> **EXERCISE DETAILS**:
Please copy each line below that contains the string "Skin".
----- RECORDS SUPPLIED -----
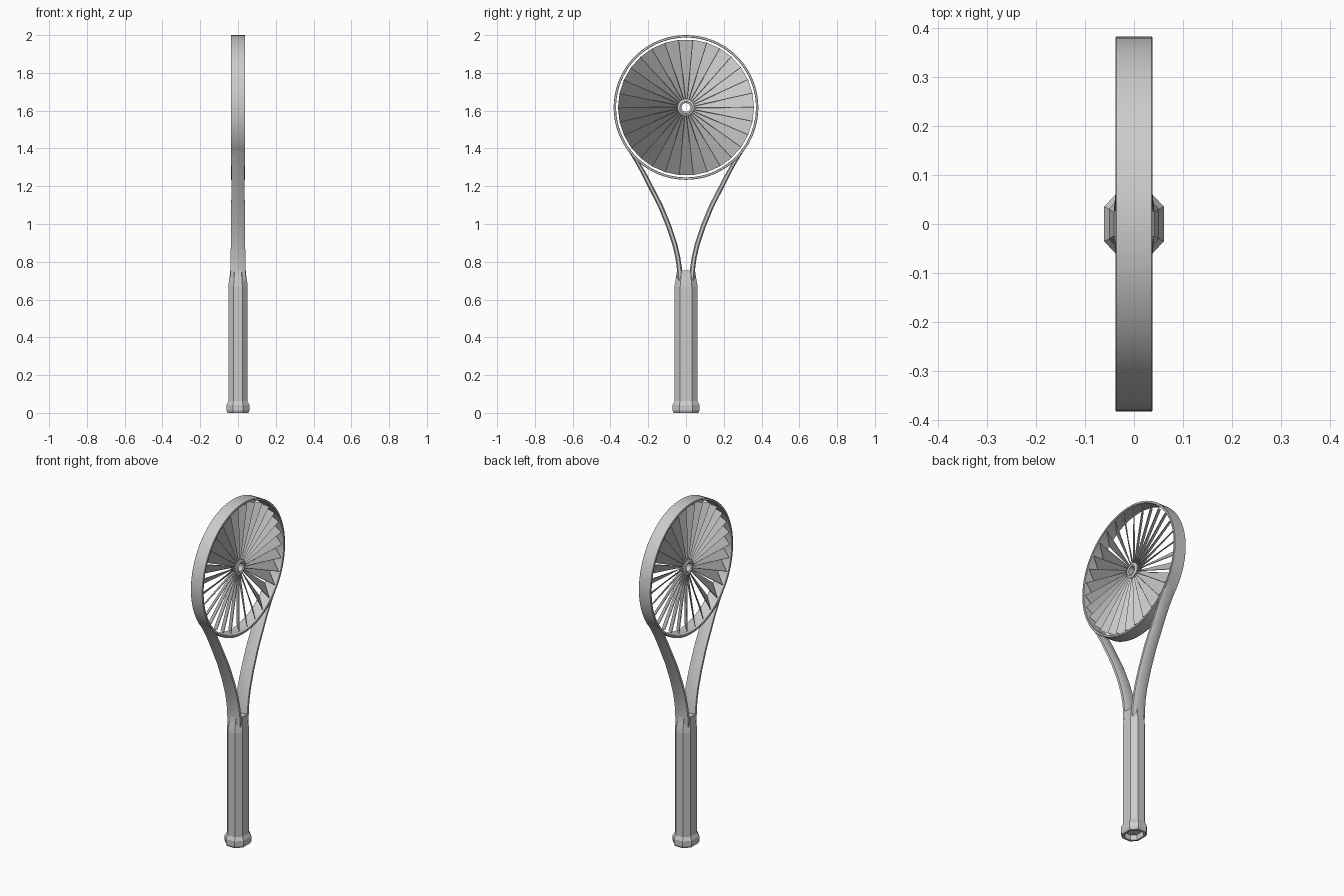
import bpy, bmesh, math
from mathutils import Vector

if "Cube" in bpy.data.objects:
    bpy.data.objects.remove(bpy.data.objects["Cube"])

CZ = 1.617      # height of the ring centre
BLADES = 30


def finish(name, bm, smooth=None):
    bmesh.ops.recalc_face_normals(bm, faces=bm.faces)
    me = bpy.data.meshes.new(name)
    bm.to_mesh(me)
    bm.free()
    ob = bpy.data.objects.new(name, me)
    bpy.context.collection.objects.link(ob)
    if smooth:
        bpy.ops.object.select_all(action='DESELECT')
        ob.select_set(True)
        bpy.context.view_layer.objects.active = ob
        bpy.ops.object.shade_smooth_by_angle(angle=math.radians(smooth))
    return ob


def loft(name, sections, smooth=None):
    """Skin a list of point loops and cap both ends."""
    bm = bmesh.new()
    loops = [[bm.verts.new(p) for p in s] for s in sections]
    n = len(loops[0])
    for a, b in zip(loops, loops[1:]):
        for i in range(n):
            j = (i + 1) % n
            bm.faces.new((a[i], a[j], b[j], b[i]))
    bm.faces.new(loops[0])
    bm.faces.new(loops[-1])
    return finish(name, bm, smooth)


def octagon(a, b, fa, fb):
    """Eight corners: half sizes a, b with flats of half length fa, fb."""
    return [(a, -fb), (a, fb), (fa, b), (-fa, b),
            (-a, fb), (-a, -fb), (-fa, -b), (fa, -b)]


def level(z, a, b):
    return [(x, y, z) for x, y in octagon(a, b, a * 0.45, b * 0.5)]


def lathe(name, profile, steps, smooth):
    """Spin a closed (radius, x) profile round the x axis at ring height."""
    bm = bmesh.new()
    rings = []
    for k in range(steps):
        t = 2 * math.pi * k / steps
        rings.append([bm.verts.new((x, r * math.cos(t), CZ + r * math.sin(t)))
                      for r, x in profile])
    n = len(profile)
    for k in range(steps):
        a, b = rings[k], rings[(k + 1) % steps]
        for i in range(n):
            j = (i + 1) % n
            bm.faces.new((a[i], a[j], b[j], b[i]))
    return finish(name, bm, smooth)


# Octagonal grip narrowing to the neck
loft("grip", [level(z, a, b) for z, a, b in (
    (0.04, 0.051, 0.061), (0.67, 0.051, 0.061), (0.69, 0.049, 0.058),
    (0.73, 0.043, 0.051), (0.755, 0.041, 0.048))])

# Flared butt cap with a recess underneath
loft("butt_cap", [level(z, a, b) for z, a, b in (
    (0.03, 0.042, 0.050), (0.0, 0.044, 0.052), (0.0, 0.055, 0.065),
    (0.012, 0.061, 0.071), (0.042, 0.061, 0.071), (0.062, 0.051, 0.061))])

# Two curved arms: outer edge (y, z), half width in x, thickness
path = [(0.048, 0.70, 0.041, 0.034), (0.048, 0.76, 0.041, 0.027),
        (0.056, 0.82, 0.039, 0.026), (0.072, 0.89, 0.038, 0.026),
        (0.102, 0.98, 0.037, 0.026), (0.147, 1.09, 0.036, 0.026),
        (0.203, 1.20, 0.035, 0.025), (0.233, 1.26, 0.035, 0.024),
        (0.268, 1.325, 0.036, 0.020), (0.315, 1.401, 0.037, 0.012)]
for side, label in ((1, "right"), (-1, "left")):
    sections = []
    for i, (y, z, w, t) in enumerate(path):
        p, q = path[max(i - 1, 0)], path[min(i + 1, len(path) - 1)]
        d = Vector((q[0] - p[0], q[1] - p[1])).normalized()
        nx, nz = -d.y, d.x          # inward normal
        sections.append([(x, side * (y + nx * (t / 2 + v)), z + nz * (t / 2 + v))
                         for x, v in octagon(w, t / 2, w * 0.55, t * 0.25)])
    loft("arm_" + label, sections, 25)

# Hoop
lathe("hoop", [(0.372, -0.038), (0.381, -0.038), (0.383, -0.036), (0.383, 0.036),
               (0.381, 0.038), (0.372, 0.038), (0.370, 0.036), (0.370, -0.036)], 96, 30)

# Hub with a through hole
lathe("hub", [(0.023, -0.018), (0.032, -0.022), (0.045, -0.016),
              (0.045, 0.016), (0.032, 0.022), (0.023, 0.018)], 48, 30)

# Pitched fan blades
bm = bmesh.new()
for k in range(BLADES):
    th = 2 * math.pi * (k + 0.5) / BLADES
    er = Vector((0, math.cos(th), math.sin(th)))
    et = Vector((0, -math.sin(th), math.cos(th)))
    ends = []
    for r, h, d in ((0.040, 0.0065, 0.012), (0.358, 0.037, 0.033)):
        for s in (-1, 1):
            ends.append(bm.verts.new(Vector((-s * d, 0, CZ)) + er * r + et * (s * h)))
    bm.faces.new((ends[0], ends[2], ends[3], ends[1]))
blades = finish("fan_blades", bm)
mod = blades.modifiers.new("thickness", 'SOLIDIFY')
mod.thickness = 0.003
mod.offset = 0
-----
----- RECORDS SUPPLIED -----
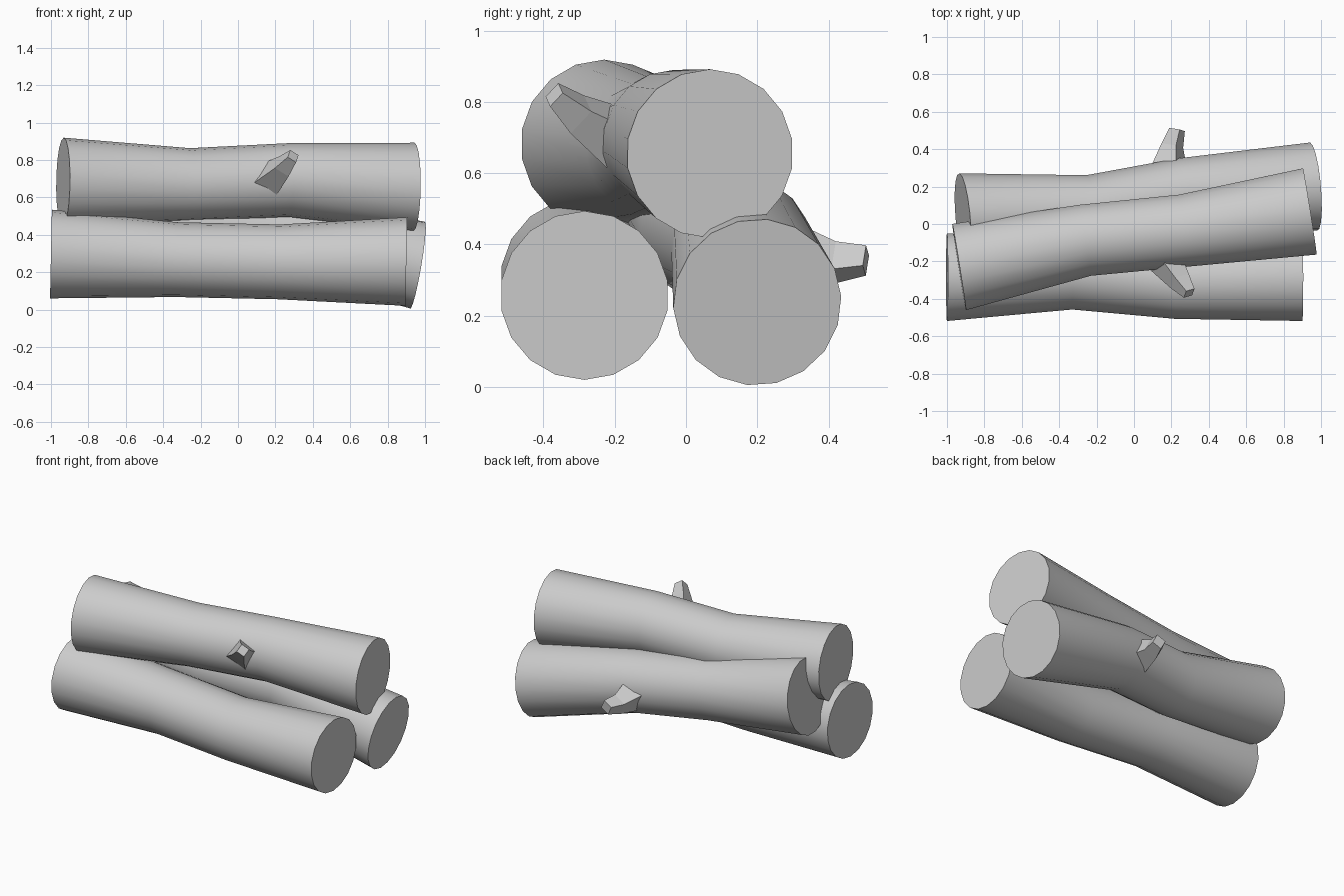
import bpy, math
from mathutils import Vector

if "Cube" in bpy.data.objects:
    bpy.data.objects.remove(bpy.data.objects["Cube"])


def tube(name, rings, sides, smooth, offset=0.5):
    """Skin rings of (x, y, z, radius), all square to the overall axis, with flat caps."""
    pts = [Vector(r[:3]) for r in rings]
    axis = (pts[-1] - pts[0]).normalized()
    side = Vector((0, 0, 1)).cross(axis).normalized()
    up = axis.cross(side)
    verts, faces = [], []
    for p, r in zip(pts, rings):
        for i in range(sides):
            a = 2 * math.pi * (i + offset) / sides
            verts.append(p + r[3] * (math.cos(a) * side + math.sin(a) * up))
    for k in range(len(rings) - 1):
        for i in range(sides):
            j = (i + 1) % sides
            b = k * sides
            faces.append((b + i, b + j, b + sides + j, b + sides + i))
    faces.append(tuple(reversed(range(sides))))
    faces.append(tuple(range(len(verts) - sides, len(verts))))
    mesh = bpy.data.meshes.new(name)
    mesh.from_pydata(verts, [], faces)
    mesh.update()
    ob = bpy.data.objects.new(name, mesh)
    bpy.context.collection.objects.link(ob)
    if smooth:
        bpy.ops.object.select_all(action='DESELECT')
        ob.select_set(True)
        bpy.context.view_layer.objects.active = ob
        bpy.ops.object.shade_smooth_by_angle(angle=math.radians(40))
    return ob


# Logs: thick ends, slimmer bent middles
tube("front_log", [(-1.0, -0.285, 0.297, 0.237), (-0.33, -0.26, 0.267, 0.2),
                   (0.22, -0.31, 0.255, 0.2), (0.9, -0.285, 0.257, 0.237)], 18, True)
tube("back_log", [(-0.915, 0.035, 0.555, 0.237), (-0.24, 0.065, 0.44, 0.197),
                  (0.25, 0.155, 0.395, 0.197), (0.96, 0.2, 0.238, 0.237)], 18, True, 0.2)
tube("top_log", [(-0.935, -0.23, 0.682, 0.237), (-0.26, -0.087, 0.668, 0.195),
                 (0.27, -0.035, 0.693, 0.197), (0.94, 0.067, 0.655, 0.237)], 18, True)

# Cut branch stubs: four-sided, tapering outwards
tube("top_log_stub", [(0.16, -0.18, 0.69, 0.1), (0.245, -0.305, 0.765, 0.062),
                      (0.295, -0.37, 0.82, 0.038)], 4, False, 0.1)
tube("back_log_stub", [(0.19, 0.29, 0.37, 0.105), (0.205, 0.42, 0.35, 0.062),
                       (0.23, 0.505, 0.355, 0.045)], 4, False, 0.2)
-----
> **EXERCISE OUTPUT**:
    """Skin a list of point loops and cap both ends."""
    """Skin rings of (x, y, z, radius), all square to the overall axis, with flat caps."""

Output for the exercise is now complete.